All blog posts related to the issue: Education
  • Creating manufacturing jobs at home in McMinnville

    As chairman of the Senate Finance Committee, Sen. Wyden knows the importance of innovative partnerships between the private sector and local schools to provide training that will generate good-paying manufacturing jobs in Oregon and nationwide.

    On Tuesday, he saw just such a partnership in action in Yamhill County between Yamhill-Carlton High School and Meggitt Polymers and Composites in nearby McMinnville.

    Meggitt makes polymer-related seals for the aerospace industry and has worked with other local businesses to develop an outreach program for the workforce it needs locally.

    During his visit to the high school, Sen. Wyden heard from top Meggitt officials as well as from school teachers and administrators how the estimated $250,000 the company has contributed to the school over the past three years has benefited students.

    Yamhill-Carlton students have received top-notch equipment and exposure to manufacturing techniques and machinery used at Meggitt, had their manufacturing shop completely rebuilt, and interacted directly with Meggitt executives and employees.

    It’s so exciting what’s going on at the high school,” Sen. Wyden said after an hourlong visit that included touring the school’s metal and wood shops and speaking with an AP government class. “It doesn’t get any better than this.

    From the high school, Sen. Wyden traveled to visit Meggitt’s facility in McMinnville. After touring the facility, Sen. Wyden spoke with about 75 employees and fielded their questions in a half-hour forum.

    He told the employees that he sees his job as chairman of the Senate Finance Committee as working to raise everybody’s wages, which he called “one of the premier economic issues of our time.”

    Sen. Wyden said one in five Oregon jobs depends on international trade, which often pay better than other jobs.

    Oregon prospers, he told the Meggitt employees, when it grows and makes products in the state, adds value to products in Oregon and then ships those products somewhere. He said that’s what happening at Meggitt.

    It’s clear what the ambition is here in McMinnville -- to beat the pants off the competition,” Sen. Wyden said.
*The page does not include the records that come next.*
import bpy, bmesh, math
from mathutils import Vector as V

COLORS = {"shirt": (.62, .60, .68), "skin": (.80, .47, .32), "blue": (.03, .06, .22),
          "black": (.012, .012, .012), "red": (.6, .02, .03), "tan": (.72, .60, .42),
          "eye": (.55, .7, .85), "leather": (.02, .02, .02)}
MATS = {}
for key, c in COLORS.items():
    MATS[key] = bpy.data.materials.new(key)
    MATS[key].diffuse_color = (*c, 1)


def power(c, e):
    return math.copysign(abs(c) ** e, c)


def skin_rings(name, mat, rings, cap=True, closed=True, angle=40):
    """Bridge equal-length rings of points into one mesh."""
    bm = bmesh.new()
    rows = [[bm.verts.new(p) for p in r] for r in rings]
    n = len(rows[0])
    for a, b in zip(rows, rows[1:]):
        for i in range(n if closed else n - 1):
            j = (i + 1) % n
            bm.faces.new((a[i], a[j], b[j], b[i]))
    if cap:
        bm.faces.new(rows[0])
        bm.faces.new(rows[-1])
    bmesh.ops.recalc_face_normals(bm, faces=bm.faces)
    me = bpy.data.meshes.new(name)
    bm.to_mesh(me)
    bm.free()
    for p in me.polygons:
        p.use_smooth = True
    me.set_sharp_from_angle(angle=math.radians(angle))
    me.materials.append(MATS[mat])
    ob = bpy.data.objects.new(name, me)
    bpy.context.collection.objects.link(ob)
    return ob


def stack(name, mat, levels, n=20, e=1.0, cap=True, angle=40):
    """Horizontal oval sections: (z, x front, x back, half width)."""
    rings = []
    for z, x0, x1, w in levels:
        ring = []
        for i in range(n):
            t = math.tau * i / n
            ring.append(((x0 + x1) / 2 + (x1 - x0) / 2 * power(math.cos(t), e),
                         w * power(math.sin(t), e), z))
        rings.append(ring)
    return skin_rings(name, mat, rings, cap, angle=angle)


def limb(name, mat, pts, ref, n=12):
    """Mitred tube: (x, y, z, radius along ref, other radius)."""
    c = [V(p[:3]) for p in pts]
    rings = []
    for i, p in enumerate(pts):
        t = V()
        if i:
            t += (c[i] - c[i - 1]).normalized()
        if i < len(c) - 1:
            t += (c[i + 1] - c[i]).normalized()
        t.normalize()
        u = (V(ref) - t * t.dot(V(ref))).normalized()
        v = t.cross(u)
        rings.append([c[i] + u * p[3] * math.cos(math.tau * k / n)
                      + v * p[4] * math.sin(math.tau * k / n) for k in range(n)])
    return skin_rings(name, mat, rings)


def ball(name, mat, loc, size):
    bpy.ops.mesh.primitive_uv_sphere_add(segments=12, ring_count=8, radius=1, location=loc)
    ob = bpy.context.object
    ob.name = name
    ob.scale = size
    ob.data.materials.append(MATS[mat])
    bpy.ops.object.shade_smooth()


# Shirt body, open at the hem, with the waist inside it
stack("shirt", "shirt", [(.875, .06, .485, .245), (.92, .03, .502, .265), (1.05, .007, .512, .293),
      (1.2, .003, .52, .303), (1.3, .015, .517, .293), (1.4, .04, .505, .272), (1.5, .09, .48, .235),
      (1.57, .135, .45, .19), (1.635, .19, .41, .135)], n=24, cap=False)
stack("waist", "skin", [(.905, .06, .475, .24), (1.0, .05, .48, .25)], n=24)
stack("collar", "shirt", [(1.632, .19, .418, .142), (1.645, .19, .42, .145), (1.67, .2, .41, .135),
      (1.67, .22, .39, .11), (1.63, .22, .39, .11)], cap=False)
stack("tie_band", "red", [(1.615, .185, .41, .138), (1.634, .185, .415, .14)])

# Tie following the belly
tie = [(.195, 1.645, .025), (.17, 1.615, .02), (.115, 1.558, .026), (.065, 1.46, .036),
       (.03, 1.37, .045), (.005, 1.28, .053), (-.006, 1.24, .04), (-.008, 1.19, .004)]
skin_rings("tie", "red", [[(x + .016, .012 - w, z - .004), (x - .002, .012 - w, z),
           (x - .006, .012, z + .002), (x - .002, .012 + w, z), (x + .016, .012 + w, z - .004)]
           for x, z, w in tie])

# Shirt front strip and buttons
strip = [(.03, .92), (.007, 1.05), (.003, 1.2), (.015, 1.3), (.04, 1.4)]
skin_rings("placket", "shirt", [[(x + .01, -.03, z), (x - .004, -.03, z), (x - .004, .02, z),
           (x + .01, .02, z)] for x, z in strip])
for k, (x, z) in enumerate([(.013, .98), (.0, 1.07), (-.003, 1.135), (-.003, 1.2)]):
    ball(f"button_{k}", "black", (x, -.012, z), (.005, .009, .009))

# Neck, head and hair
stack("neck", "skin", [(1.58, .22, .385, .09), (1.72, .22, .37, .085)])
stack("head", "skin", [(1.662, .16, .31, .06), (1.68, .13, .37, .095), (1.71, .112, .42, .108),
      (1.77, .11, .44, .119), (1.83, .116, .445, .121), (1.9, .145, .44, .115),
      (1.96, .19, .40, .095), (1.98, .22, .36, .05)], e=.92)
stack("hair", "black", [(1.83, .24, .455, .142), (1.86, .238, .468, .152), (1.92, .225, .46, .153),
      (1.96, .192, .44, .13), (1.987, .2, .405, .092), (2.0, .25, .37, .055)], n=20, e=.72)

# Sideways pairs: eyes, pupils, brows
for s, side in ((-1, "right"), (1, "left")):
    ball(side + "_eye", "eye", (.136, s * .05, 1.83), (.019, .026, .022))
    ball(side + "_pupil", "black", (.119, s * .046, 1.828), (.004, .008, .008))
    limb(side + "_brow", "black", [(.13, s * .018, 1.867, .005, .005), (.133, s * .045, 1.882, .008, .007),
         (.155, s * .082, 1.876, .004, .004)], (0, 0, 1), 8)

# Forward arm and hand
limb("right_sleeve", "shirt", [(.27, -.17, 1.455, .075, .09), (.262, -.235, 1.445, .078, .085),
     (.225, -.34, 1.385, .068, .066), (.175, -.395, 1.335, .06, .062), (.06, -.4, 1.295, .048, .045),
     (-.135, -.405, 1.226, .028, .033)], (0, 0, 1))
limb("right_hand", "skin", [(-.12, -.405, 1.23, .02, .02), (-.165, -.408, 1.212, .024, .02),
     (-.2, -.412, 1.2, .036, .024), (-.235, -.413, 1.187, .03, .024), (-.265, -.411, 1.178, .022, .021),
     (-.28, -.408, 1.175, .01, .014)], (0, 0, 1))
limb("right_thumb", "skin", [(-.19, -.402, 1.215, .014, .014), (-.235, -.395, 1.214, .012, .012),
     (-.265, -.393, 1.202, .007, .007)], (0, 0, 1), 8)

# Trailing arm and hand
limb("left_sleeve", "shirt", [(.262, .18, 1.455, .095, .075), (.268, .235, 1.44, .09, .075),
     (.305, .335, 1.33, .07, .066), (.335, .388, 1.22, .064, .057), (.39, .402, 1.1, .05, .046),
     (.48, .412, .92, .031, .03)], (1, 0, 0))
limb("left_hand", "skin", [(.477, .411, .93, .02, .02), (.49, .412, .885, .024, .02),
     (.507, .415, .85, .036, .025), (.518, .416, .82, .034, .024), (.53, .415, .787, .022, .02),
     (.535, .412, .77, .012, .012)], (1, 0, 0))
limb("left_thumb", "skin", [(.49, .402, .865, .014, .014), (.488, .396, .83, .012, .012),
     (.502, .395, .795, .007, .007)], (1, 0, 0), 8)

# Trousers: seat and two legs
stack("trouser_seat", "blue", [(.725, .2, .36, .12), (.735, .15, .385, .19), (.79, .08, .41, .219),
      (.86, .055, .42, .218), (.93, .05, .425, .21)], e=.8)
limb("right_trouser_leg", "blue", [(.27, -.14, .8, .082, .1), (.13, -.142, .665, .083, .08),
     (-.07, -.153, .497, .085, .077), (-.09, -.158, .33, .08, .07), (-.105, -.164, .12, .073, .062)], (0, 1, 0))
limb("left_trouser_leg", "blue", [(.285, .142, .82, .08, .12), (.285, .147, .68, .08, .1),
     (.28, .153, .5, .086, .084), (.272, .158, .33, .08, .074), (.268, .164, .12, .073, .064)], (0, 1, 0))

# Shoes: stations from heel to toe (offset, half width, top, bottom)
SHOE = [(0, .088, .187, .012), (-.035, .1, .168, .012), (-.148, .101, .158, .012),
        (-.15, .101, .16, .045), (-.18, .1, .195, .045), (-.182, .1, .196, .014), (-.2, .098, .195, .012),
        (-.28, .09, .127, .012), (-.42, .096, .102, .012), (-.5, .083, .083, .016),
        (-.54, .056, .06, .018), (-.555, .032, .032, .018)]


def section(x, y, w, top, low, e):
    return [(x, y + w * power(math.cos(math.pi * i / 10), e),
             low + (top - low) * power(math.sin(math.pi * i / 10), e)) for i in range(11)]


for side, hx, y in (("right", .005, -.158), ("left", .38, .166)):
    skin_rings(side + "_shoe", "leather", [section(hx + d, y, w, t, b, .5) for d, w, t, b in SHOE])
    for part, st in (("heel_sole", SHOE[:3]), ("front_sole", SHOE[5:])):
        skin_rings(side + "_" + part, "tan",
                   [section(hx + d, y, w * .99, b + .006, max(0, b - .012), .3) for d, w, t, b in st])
    People in politics don’t create jobs,” he added. “The jobs come from you all -- the private sector … If I can help set the climate right, you all can do your thing.”

    Sen. Wyden spoke of how his bipartisan plan to lower the top tax rate from 35 percent to 24 percent would “reward the people who create what I call good-paying red-white-and-blue jobs.”

    Asked his definition of a good-paying job, Sen. Wyden described it as one that “lets you buy a house, buy a car, educate your kids ….maybe even once in a while go on a trip to the coast for a couple of days.”

    He linked the job training that students at Yamhill-Carlton High School are receiving from Meggitt as a vital support to ensure Oregon continues to grow its manufacturing base.

    This is a big piece of Oregon’s economic future,” he said. “Middle-class people are hurting and we need these kinds of jobs.”

  • School Libraries, Summer Lunch, Summer Learning

    Hunger doesn’t take the summer off and learning shouldn’t either. That’s why over the Fourth of July week Ron visited summer learning sites in Oregon. OregonASK (Oregon Afterschool Network), National Summer Learning Association, and their partners work with local schools to provide lunch and access to books and activities to Oregon kids in the summer. Low-income students more likely to experience the “summer slide” since they often lack the opportunities to keep learning over the summer.

    Ron stopped by three of the twenty-six School Libraries, Summer Lunch, Summer Learning sites. The first was Nellie Muir Elementary School in Woodburn where he read to students participating in the program. He also answered their questions including what it means to be a senator and what he does for Oregon.

    At Grant School in Salem and Guy Lee Park in Springfield, Senator Wyden helped to serve lunch, read with students and participated in a roundtable of Oregon educators and officials to discuss how to provide more kids with access to Summer Lunch, Summer Learning programs.

    During the week Ron also held his annual Curry and Coos County town halls, stopped at Ninkasi Brewing on the way, and marched in one of the best parades in Oregon – the Fourth of July parade in Ashland.

    After visiting the summer learning sites, Ron vowed to help efforts like these that make sure no kid goes hungry or experiences learning loss just because school’s out for the summer.

  • #DontDoubleMyRate

    For the second time in as many months, the Senate is expected to consider legislation that would return student loan interest rates on subsidized Stafford loans to 3.4 percent. As too many students and their families are well aware, on July 1st, these rates doubled to 6.8 percent. If left in place, this increase will add an average of $1,000 of debt per year of college to roughly 7 million students.

    Senator Wyden remains committed to ensuring the federal deficit is not balanced on the backs of students. This is why he cosponsored of the Keep Student Loans Affordable Act (S.1238), and has serious concerns on lifting the cap on interest rates or generating new savings for the government. Investing in higher education isn’t a government handout, it’s an investment in American students and America’s future. Congress should be getting rid of the obstacles that keep young people from getting the education they need to succeed, not getting in their way.

    Stand with students and tell Congress #DontDoubleMyRate